• YOUR ASSIGNMENT
Copy out the lines of the records below, and only those lines, from the one with "0.26)).translate(-0.42, 0.26, 0.31);" through the one with "the open bore", exactly as they appear.

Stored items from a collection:
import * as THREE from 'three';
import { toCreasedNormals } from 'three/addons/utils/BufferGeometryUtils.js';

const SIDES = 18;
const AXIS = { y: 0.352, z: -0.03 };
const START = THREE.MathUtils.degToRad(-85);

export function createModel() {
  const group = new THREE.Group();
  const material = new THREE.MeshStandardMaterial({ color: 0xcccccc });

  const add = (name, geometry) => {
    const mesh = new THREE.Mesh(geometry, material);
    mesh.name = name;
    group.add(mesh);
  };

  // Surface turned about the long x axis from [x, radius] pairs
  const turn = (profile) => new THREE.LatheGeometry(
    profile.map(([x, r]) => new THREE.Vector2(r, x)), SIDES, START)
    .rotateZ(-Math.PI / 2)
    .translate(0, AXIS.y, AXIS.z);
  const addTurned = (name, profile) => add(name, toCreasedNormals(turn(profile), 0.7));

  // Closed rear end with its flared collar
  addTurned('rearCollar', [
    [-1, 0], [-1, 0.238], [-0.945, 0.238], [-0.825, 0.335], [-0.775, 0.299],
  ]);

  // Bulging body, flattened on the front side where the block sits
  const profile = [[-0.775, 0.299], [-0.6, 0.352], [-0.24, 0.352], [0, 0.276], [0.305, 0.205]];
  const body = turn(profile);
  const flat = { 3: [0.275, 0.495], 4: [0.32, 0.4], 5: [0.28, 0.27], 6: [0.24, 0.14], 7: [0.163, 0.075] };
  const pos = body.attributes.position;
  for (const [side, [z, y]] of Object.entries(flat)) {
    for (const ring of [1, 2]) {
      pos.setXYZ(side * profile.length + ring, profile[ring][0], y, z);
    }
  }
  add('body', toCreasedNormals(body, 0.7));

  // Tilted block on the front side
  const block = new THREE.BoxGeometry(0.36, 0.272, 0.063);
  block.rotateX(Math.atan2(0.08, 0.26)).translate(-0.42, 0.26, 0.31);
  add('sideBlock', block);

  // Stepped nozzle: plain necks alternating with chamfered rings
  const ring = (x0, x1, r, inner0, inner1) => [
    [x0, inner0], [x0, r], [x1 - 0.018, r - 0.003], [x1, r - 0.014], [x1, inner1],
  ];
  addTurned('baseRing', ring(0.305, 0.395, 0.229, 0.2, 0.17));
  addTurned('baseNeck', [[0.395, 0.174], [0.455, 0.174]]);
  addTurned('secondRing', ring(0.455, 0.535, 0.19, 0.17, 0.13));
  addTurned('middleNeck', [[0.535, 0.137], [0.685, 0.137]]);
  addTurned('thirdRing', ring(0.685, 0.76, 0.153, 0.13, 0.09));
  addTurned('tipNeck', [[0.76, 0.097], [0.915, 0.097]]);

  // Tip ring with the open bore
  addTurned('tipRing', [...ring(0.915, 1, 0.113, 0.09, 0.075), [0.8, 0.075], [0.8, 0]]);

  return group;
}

• RESULT FOR THIS TASK
  block.rotateX(Math.atan2(0.08, 0.26)).translate(-0.42, 0.26, 0.31);
  add('sideBlock', block);

  // Stepped nozzle: plain necks alternating with chamfered rings
  const ring = (x0, x1, r, inner0, inner1) => [
    [x0, inner0], [x0, r], [x1 - 0.018, r - 0.003], [x1, r - 0.014], [x1, inner1],
  ];
  addTurned('baseRing', ring(0.305, 0.395, 0.229, 0.2, 0.17));
  addTurned('baseNeck', [[0.395, 0.174], [0.455, 0.174]]);
  addTurned('secondRing', ring(0.455, 0.535, 0.19, 0.17, 0.13));
  addTurned('middleNeck', [[0.535, 0.137], [0.685, 0.137]]);
  addTurned('thirdRing', ring(0.685, 0.76, 0.153, 0.13, 0.09));
  addTurned('tipNeck', [[0.76, 0.097], [0.915, 0.097]]);

  // Tip ring with the open bore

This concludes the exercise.